Mercifully, the Television Academy—admitting its role in the problem, given that it’s handing out (exactly) a quarter of these things—hasstepped forward to do something about it. Per Billboard, the TV Academy has announced that it’s getting rid of one of the categories for the Daytime Emmy awards, in what’s being perceived as a move to cut down on our infrastructure-draining EGOT glut. Specifically, the organization is giving the axe to Outstanding Musical Performance in a Daytime Program, i.e., “Go on a morning show and collect an Emmy for singing the big number from your hit Broadway musical.”
Said category has contributed to the EGT (sans O) status of a number of performers since it was added just four years ago, including Ben Platt, Rachel Bay Jones, Katrina Lenk, Ari’el Stachel, and Harriet star Cynthia Erivo, now in the running for potential status as the youngest EGOT winner of all time. All of these performers are extremely good, obviously, but it’s also undeniable that they got three-quarters of this totally unofficial, completely meaningless milestone on the backs of a single Broadway show apiece. The flow-chart is pretty simple: You win the Tony, then you win the Grammy for the cast album, then you pick up the Emmy on the cheap. One quick “Best Original Song” nom, and you’re set. Simplicity itself!
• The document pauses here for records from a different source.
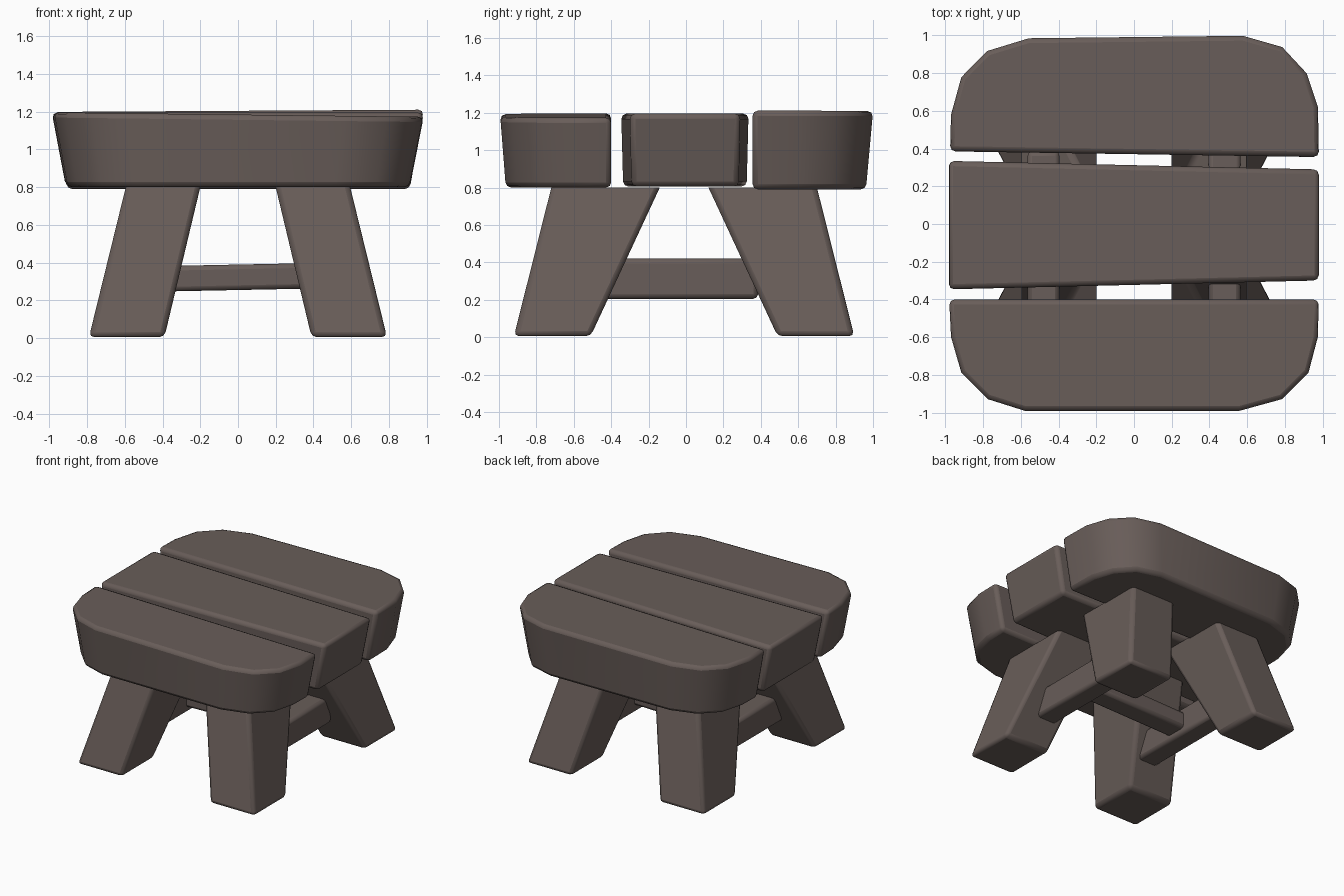
import bpy, bmesh

if "Cube" in bpy.data.objects:
    bpy.data.objects.remove(bpy.data.objects["Cube"])

wood = bpy.data.materials.new("dark_wood")
wood.diffuse_color = (0.14, 0.11, 0.10, 1)
wood.use_nodes = True
wood.node_tree.nodes["Principled BSDF"].inputs["Base Color"].default_value = wood.diffuse_color


def loft(name, bottom, top, bevel, cap_top=True):
    """Solid between two matching 3D loops, with softened edges."""
    bm = bmesh.new()
    lo = [bm.verts.new(p) for p in bottom]
    hi = [bm.verts.new(p) for p in top]
    n = len(lo)
    bm.faces.new(lo[::-1])
    if cap_top:
        bm.faces.new(hi)
    for i in range(n):
        j = (i + 1) % n
        bm.faces.new((lo[i], lo[j], hi[j], hi[i]))
    bmesh.ops.recalc_face_normals(bm, faces=bm.faces)
    me = bpy.data.meshes.new(name)
    bm.to_mesh(me)
    bm.free()
    ob = bpy.data.objects.new(name, me)
    bpy.context.collection.objects.link(ob)
    me.materials.append(wood)
    mod = ob.modifiers.new("soft_edges", 'BEVEL')
    mod.width = bevel
    mod.segments = 2
    mod.limit_method = 'ANGLE'
    mod.angle_limit = 0.7
    bpy.ops.object.select_all(action='DESELECT')
    bpy.context.view_layer.objects.active = ob
    ob.select_set(True)
    bpy.ops.object.shade_smooth_by_angle(angle=0.7)
    return ob


def plank(name, outline, z0, z1, tilt, y_in, sy):
    """Seat plank: narrower below, its top tilted slightly along x."""
    bottom = [(x * 0.925, y_in + (y - y_in) * sy, z0) for x, y in outline]
    top = [(x, y, z1 + tilt * x) for x, y in outline]
    loft(name, bottom, top, 0.028)


def box(name, x0, x1, y0, y1, z0, z1, bevel=0.025, rise=0):
    c = [(x0, y0), (x1, y0), (x1, y1), (x0, y1)]
    loft(name, [(x, y, z0 + rise * x) for x, y in c],
         [(x, y, z1 + rise * x) for x, y in c], bevel)


# Seat planks
plank("seat_plank_front",
      [(-.985, -.40), (-.975, -.60), (-.92, -.79), (-.78, -.93), (-.58, -.993),
       (.56, -.993), (.79, -.93), (.93, -.79), (.98, -.60), (.985, -.40)],
      0.80, 1.185, -0.012, -.40, 0.95)
plank("seat_plank_middle",
      [(-.987, -.347), (.985, -.30), (.985, .29), (-.987, .335)],
      0.805, 1.195, 0, 0, 0.97)
plank("seat_plank_back",
      [(.985, .355), (.98, .62), (.92, .80), (.79, .94), (.58, 1.0),
       (-.56, .987), (-.78, .92), (-.92, .78), (-.975, .58), (-.98, .385)],
      0.79, 1.205, 0.006, .37, 0.94)

# Splayed legs, open where they meet the seat
for sx, side in ((-1, "left"), (1, "right")):
    for sy, end in ((-1, "front"), (1, "back")):
        def ring(xo, xi, yo, yi, z):
            return [(sx * x, sy * y - 0.01, z)
                    for x, y in ((xo, yo), (xi, yo), (xi, yi), (xo, yi))]
        loft(f"{end}_{side}_leg", ring(.79, .39, .91, .50, 0.005),
             ring(.595, .20, .71, .13, 0.80), 0.028, cap_top=False)
    # Side stretcher joining front and back legs
    box(f"{side}_stretcher", sx * .48 - .085, sx * .48 + .085,
        -.44, .385, .205, .42)

# Cross stretcher
box("cross_stretcher", -.55, .55, -.09, .09, .255, .39, rise=0.02)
But no more: Future Broadway heroes will have to take their GT without the E, at least until they can do things the old-fashioned, John-Legend-sort-of-way—i.e., by signing on for one of the now inescapable live TV musicals that regularly invade the schedule. The anti-EGOT effort wasn’t the only change made to this year’s Emmy rules, meanwhile; the Academy also added inclusive language to its guidelines, including explicitly noting that performers are eligible in whichever of the gendered categories they feel most comfortable with. It also merged Younger Actor and Younger Actress in a Drama Series into a single non-gendered category, and added three new groupings: Outstanding Young Adult Program, Outstanding Picture Editing for an Animated Program, and Outstanding Special Effects Costumes, Makeup and Hairstyling.